Instructions for the task:
Copy out exactly the lines below that run from the one holding "mesh = bpy.data.meshes.new(name)" to the one holding "block and its", keeping both of those lines and no others.
++++++++++
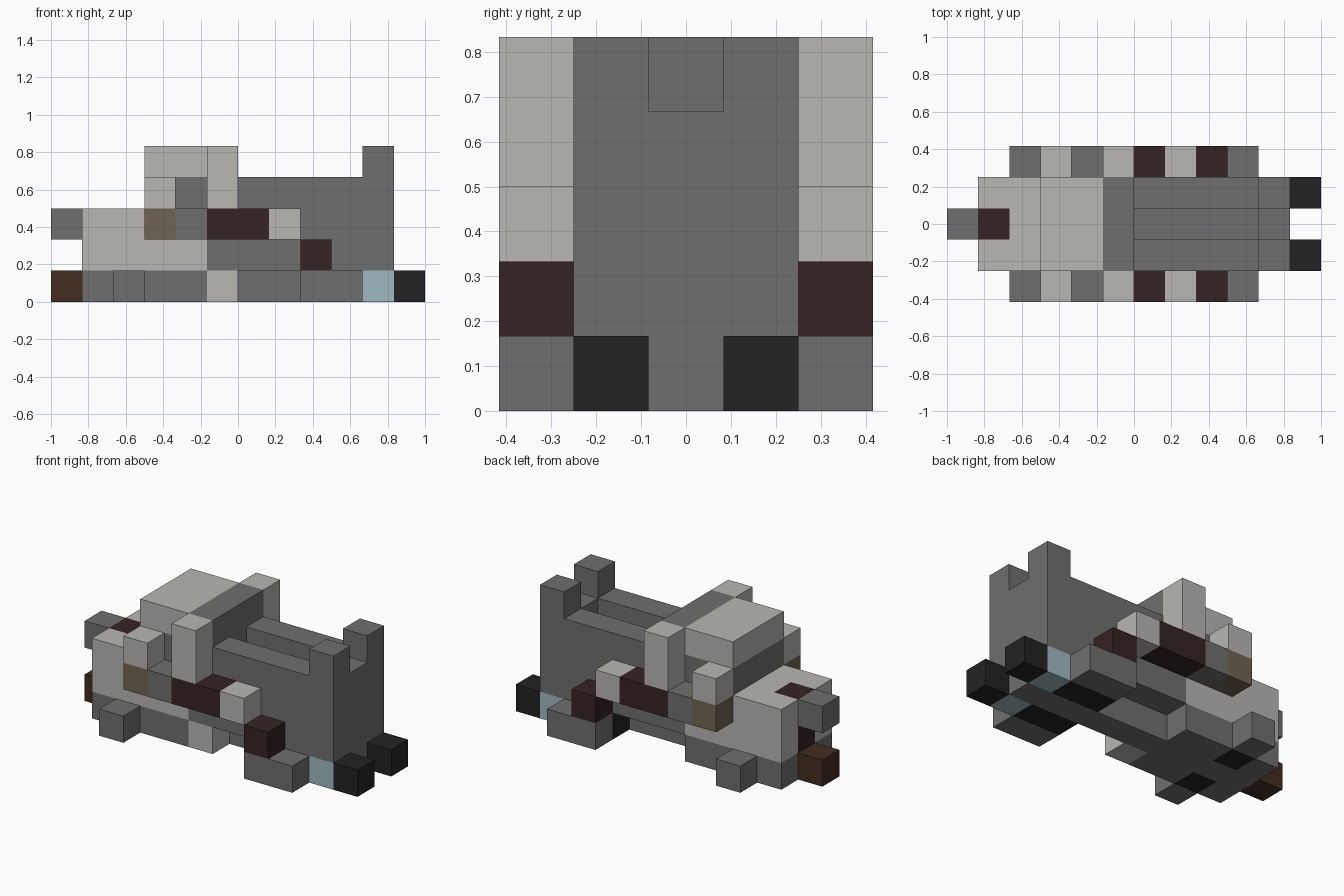
import bpy
import bmesh
from mathutils import Vector

cube = bpy.data.objects.get("Cube")
if cube:
    bpy.data.objects.remove(cube, do_unlink=True)

U = 1 / 6  # size of one block


def linear(c):
    c /= 255
    return c / 12.92 if c <= 0.04045 else ((c + 0.055) / 1.055) ** 2.4


def material(name, r, g, b):
    m = bpy.data.materials.new(name)
    m.use_nodes = True
    col = (linear(r), linear(g), linear(b), 1)
    m.diffuse_color = col
    m.node_tree.nodes["Principled BSDF"].inputs["Base Color"].default_value = col
    return m


GREY = material("mid grey", 111, 111, 111)
LIGHT = material("pale stone", 185, 183, 179)
MAROON = material("dark maroon", 53, 34, 35)
BLACK = material("black", 34, 34, 34)
BLUE = material("pale blue", 160, 184, 193)
TAN = material("dull tan", 110, 100, 83)
BROWN = material("dark brown", 67, 44, 33)


def block(name, mat, x, y, z):
    """Box spanning block ranges: x from the nose, y from the right side, z from the ground."""
    lo = Vector((x[0] - 6, y[0] - 2.5, z[0])) * U
    hi = Vector((x[1] - 6, y[1] - 2.5, z[1])) * U
    bm = bmesh.new()
    bmesh.ops.create_cube(bm, size=1)
    for v in bm.verts:
        v.co = (lo + hi) / 2 + v.co * (hi - lo)
    mesh = bpy.data.meshes.new(name)
    bm.to_mesh(mesh)
    bm.free()
    mesh.materials.append(mat)
    bpy.context.collection.objects.link(bpy.data.objects.new(name, mesh))


def pair(name, mat, x, y, z):
    """A block and its twin on the other side."""
    block(name + "_near", mat, x, y, z)
    block(name + "_far", mat, x, (5 - y[1], 5 - y[0]), z)


OUTER, INNER, MID, BODY = (0, 1), (1, 2), (2, 3), (1, 4)

# Undercarriage
block("chassis_spine", GREY, (1, 11), MID, (0, 1))
pair("front_chassis_rail", GREY, (1, 2), INNER, (0, 1))
pair("front_axle", BLACK, (2, 3), INNER, (0, 1))
pair("middle_chassis_rail", GREY, (3, 5), INNER, (0, 1))
block("side_step", LIGHT, (5, 6), INNER, (0, 1))
pair("rear_axle", BLACK, (8, 10), INNER, (0, 1))
pair("tail_light", BLUE, (10, 11), INNER, (0, 1))
pair("exhaust", BLACK, (11, 12), INNER, (0, 1))
pair("front_wheel", GREY, (2, 3), OUTER, (0, 1))
pair("rear_wheel", GREY, (8, 10), OUTER, (0, 1))

# Nose
block("front_bumper", BROWN, (0, 1), MID, (0, 1))
block("nose_lamp", GREY, (0, 1), MID, (2, 3))
block("nose_grille", MAROON, (1, 2), MID, (1, 3))
pair("nose_side", LIGHT, (1, 2), INNER, (1, 3))
block("hood", LIGHT, (2, 3), BODY, (1, 3))

# Cab
block("cab_base", LIGHT, (3, 5), BODY, (1, 2))
block("cab_windows", GREY, (3, 5), BODY, (2, 4))
block("cab_roof", LIGHT, (3, 5), BODY, (4, 5))
block("cab_rear", GREY, (5, 6), BODY, (1, 5))

# Rear bed with a sunken channel and two tail posts
block("bed_floor", GREY, (6, 10), BODY, (1, 3))
pair("bed_wall", GREY, (6, 10), INNER, (3, 4))
block("tailgate", GREY, (10, 11), BODY, (1, 4))
pair("tail_post", GREY, (10, 11), INNER, (4, 5))

# Side fittings
pair("side_lamp", TAN, (3, 4), OUTER, (2, 3))
pair("side_mirror", LIGHT, (3, 4), OUTER, (3, 4))
pair("side_bracket", GREY, (4, 5), OUTER, (2, 3))
pair("side_skirt", MAROON, (5, 7), OUTER, (2, 3))
pair("side_stack", LIGHT, (5, 6), OUTER, (3, 5))
pair("side_box", LIGHT, (7, 8), OUTER, (2, 3))
pair("rear_fender", MAROON, (8, 9), OUTER, (1, 2))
++++++++++
Result:
    mesh = bpy.data.meshes.new(name)
    bm.to_mesh(mesh)
    bm.free()
    mesh.materials.append(mat)
    bpy.context.collection.objects.link(bpy.data.objects.new(name, mesh))


def pair(name, mat, x, y, z):
    """A block and its twin on the other side."""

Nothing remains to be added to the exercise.